Be aware that the suggested mitigation may actually carry greater risk than the vulnerability itself. As always, think about the threat model before taking action…:
[…] While Microsoft is expected to come up with an out-of-band patch for this vulnerability, there are some things you can do to defeat the vulnerability. Whatever you do to address problem, note that fixing the cause does not necessarily fix broken permissions in shadow copies you have already taken.
You can find some useful commands for discovering if your systems have Shadow copies enabled, and whether they are vulnerable in the CERT advisory. The advisory notes that “simply having a system drive that is larger that 128GB in size and then performing a Windows Update or installing an MSI will ensure that a VSS shadow copy will be automatically created.”
Microsoft recommends restricting access to the problematic folder and deleting Volume Shadow Copy Service (VSS) shadow copies to mitigate this issue.
Restrict access to the contents of
- Open Command Prompt or Windows PowerShell as an administrator.
- Run this command: icacls %windir%\system32\config\*.* /inheritance:e
Delete Volume Shadow Copy Service (VSS) shadow copies
- Delete any System Restore points and Shadow volumes that existed prior to restricting access to
- Create a new System Restore point (if desired).

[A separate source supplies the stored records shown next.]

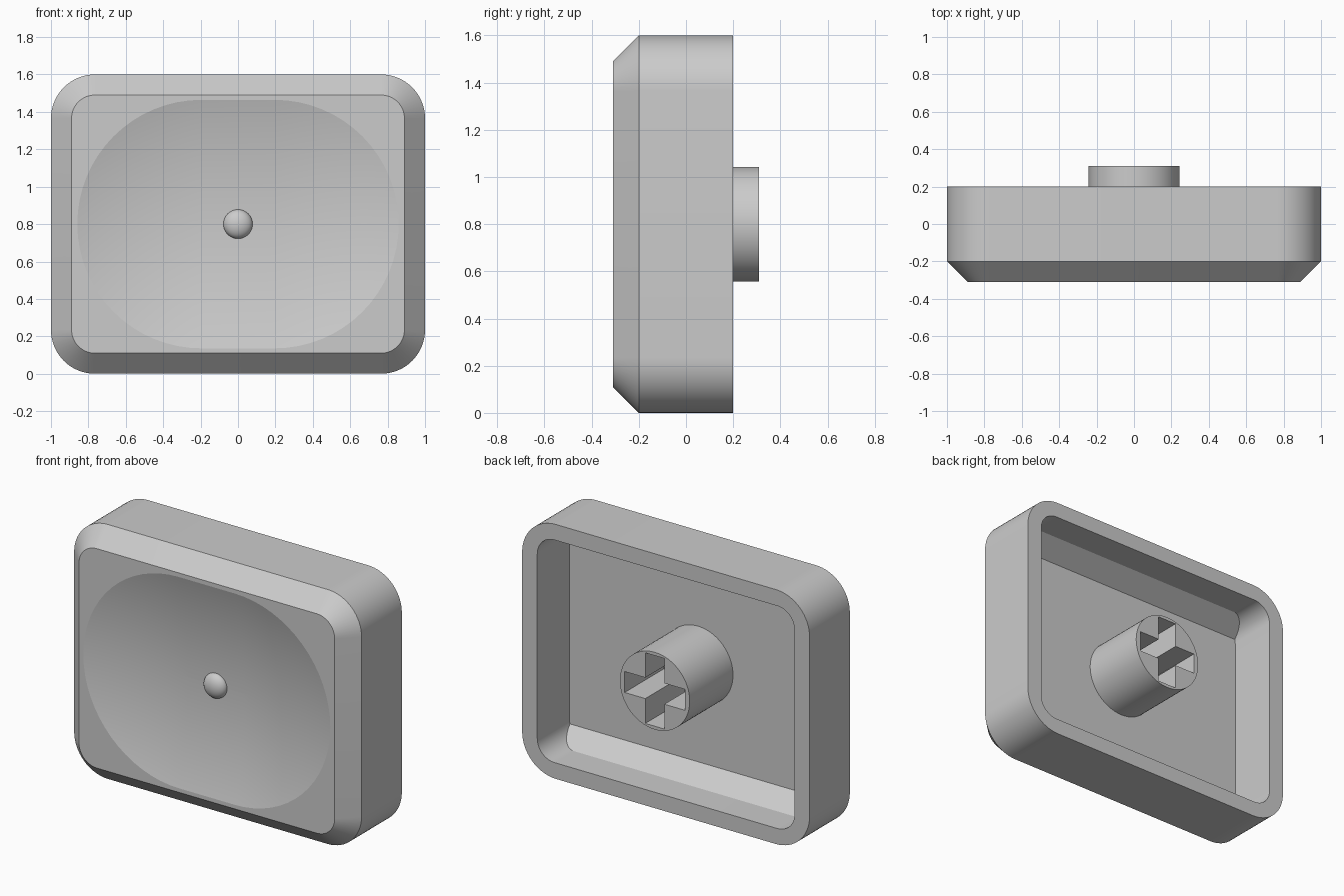
import bpy, bmesh, math
from mathutils import Vector

if "Cube" in bpy.data.objects:
    bpy.data.objects.remove(bpy.data.objects["Cube"], do_unlink=True)

MID = 0.8  # height of the centre line

grey = bpy.data.materials.new("plain grey")
grey.use_nodes = True
grey.diffuse_color = (0.6, 0.6, 0.6, 1)
grey.node_tree.nodes["Principled BSDF"].inputs["Base Color"].default_value = (0.6, 0.6, 0.6, 1)


def outline(hx, hz, r, y, steps=16):
    """Rounded rectangle across x and z, at depth y."""
    pts = []
    for quarter, (sx, sz) in enumerate([(1, 1), (-1, 1), (-1, -1), (1, -1)]):
        for i in range(steps + 1):
            a = math.pi / 2 * (quarter + i / steps)
            pts.append((sx * (hx - r) + r * math.cos(a), y,
                        MID + sz * (hz - r) + r * math.sin(a)))
    return pts


def loft(rings):
    """Closed solid through a list of equal rings."""
    bm = bmesh.new()
    loops = [[bm.verts.new(p) for p in ring] for ring in rings]
    n = len(loops[0])
    for a, b in zip(loops, loops[1:]):
        for i in range(n):
            bm.faces.new((a[i], a[(i + 1) % n], b[(i + 1) % n], b[i]))
    bm.faces.new(loops[0])
    bm.faces.new(loops[-1])
    bmesh.ops.remove_doubles(bm, verts=bm.verts, dist=1e-5)
    return bm


def finish(bm, name):
    bmesh.ops.recalc_face_normals(bm, faces=bm.faces)
    mesh = bpy.data.meshes.new(name)
    bm.to_mesh(mesh)
    bm.free()
    mesh.materials.append(grey)
    obj = bpy.data.objects.new(name, mesh)
    bpy.context.collection.objects.link(obj)
    return obj


def activate(obj):
    bpy.ops.object.select_all(action='DESELECT')
    obj.select_set(True)
    bpy.context.view_layer.objects.active = obj


def cut(obj, cutter):
    mod = obj.modifiers.new("cut", 'BOOLEAN')
    mod.operation, mod.solver, mod.object = 'DIFFERENCE', 'EXACT', cutter
    activate(obj)
    bpy.ops.object.modifier_apply(modifier=mod.name)
    bpy.data.objects.remove(cutter, do_unlink=True)


def smooth(obj, degrees):
    activate(obj)
    bpy.ops.object.shade_smooth_by_angle(angle=math.radians(degrees))


# Cap shell with a chamfered front
FRONT, BACK, FLOOR = -0.31, 0.2, -0.12
shell = finish(loft([outline(1, 0.8, 0.235, BACK),
                     outline(1, 0.8, 0.235, -0.2),
                     outline(0.89, 0.69, 0.125, FRONT)]), "cap_shell")

# Hollow at the back, with sloped faces above and below the floor
bm = loft([outline(0.895, 0.7, 0.12, BACK + 0.1), outline(0.895, 0.7, 0.12, FLOOR)])
for side in (1, -1):
    res = bmesh.ops.bisect_plane(
        bm, geom=bm.verts[:] + bm.edges[:] + bm.faces[:],
        plane_co=Vector((0, FLOOR, MID + side * 0.61)),
        plane_no=Vector((0, -0.09, side * 0.13)), clear_outer=True)
    rim = [e for e in res["geom_cut"] if isinstance(e, bmesh.types.BMEdge)]
    bmesh.ops.holes_fill(bm, edges=rim, sides=0)
cut(shell, finish(bm, "hollow_cutter"))

# Shallow finger dish in the front: a long spherical scoop
half, depth, spread = 0.665, 0.09, 0.195
radius = (half ** 2 + depth ** 2) / (2 * depth)
rings = []
for i in range(13):
    rho = max(half * (1.04 - 1.04 * i / 12), 0.002)
    y = FRONT + depth - radius + math.sqrt(radius ** 2 - rho ** 2)
    rings.append(outline(spread + rho, rho, rho, y))
cut(shell, finish(loft(rings), "dish_cutter"))
smooth(shell, 10)

# Round stem with a cross-shaped socket
stem = finish(loft([outline(0.243, 0.243, 0.243, 0.31),
                    outline(0.243, 0.243, 0.243, FLOOR - 0.01)]), "stem")
w, lx, lz = 0.066, 0.21, 0.222
cross = [(w, lz), (-w, lz), (-w, w), (-lx, w), (-lx, -w), (-w, -w),
         (-w, -lz), (w, -lz), (w, -w), (lx, -w), (lx, w), (w, w)]
cut(stem, finish(loft([[(x, y, MID + z) for x, z in cross] for y in (0.4, -0.08)]),
                 "socket_cutter"))
smooth(stem, 30)

# Small locating bump in the middle of the dish
bpy.ops.mesh.primitive_uv_sphere_add(segments=32, ring_count=16, radius=1,
                                     location=(0, FRONT + depth, MID))
bump = bpy.context.object
bump.name = "finger_bump"
bump.scale = (0.078, 0.05, 0.078)
bump.data.materials.append(grey)
smooth(bump, 40)
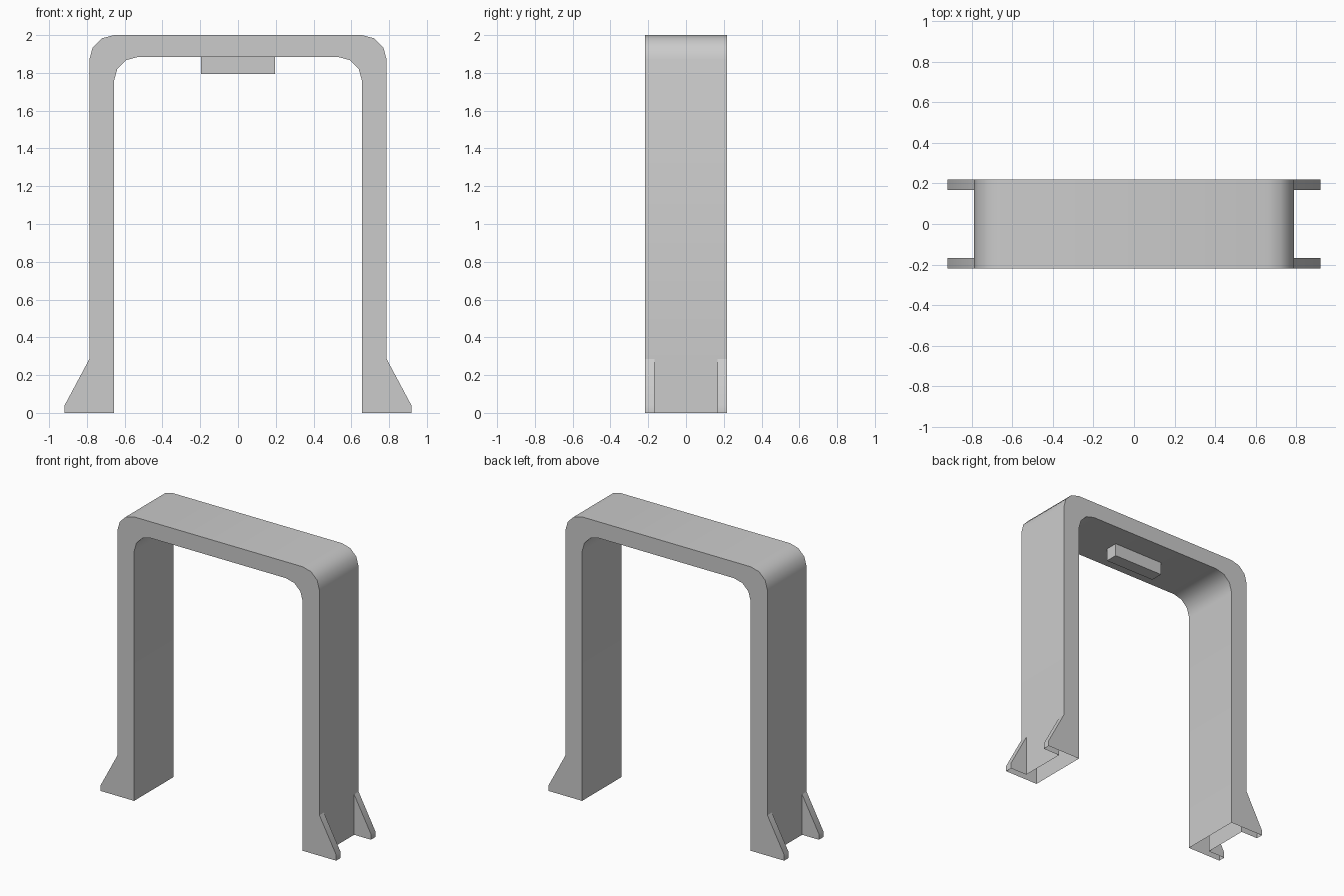
import bpy, bmesh, math

if "Cube" in bpy.data.objects:
    bpy.data.objects.remove(bpy.data.objects["Cube"])

HALF_DEPTH = 0.218
RIB_INNER = 0.168      # inner side of the foot ribs
OUT_X, IN_X, FOOT_X = 0.787, 0.657, 0.918
TOP_Z, UNDER_Z, RIB_Z, TOE_Z = 2.0, 1.885, 0.285, 0.04
RADIUS = 0.13


def mirrored(half):
    """Right half of a path, bottom to top, extended across x = 0."""
    return half + [(-x, z) for x, z in reversed(half)]


def corner(x, z):
    """Rounded corner in three segments, tangent to side x and top z."""
    return [(x - RADIUS + RADIUS * math.cos(math.radians(a)),
             z - RADIUS + RADIUS * math.sin(math.radians(a)))
            for a in (0, 30, 60, 90)]


def face(bm, points):
    bm.faces.new([bm.verts.new(p) for p in points])


def strip(bm, path, y0, y1):
    for (xa, za), (xb, zb) in zip(path, path[1:]):
        face(bm, [(xa, y0, za), (xb, y0, zb), (xb, y1, zb), (xa, y1, za)])


def make_object(name, bm):
    bmesh.ops.remove_doubles(bm, verts=bm.verts, dist=1e-5)
    bmesh.ops.recalc_face_normals(bm, faces=bm.faces)
    mesh = bpy.data.meshes.new(name)
    bm.to_mesh(mesh)
    bm.free()
    obj = bpy.data.objects.new(name, mesh)
    bpy.context.collection.objects.link(obj)
    return obj


# Arch shell with ribbed feet, open underneath
bm = bmesh.new()
outer = mirrored([(OUT_X, RIB_Z)] + corner(OUT_X, TOP_Z))
inner = mirrored([(IN_X, 0)] + corner(IN_X, UNDER_Z))
rib = [(FOOT_X, 0), (FOOT_X, TOE_Z), (OUT_X, RIB_Z)]
left_rib = [(-x, z) for x, z in reversed(rib)]
outline = rib[:2] + outer + left_rib[1:] + inner[::-1]
for y in (-HALF_DEPTH, HALF_DEPTH):
    face(bm, [(x, y, z) for x, z in outline])
strip(bm, outer, -HALF_DEPTH, HALF_DEPTH)
strip(bm, inner, -HALF_DEPTH, HALF_DEPTH)

# Feet: two ribs and the wall between them on each leg
for path in (rib, left_rib):
    side = 1 if path is rib else -1
    strip(bm, [(side * OUT_X, 0), (side * OUT_X, RIB_Z)], -RIB_INNER, RIB_INNER)
    for s in (-1, 1):
        strip(bm, path, s * RIB_INNER, s * HALF_DEPTH)
        face(bm, [(x, s * RIB_INNER, z) for x, z in path + [(side * OUT_X, 0)]])
arch = make_object("arch_frame", bm)
bpy.context.view_layer.objects.active = arch
arch.select_set(True)
bpy.ops.object.shade_smooth_by_angle(angle=math.radians(40))

# Small block under the middle of the beam
bm = bmesh.new()
bmesh.ops.create_cube(bm, size=1)
bmesh.ops.scale(bm, vec=(0.39, 0.09, 0.09), verts=bm.verts)
bmesh.ops.translate(bm, vec=(0, 0, UNDER_Z - 0.045), verts=bm.verts)
make_object("beam_block", bm)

Note: Deleting shadow copies could impact restore operations, including the ability to restore data with third-party backup applications.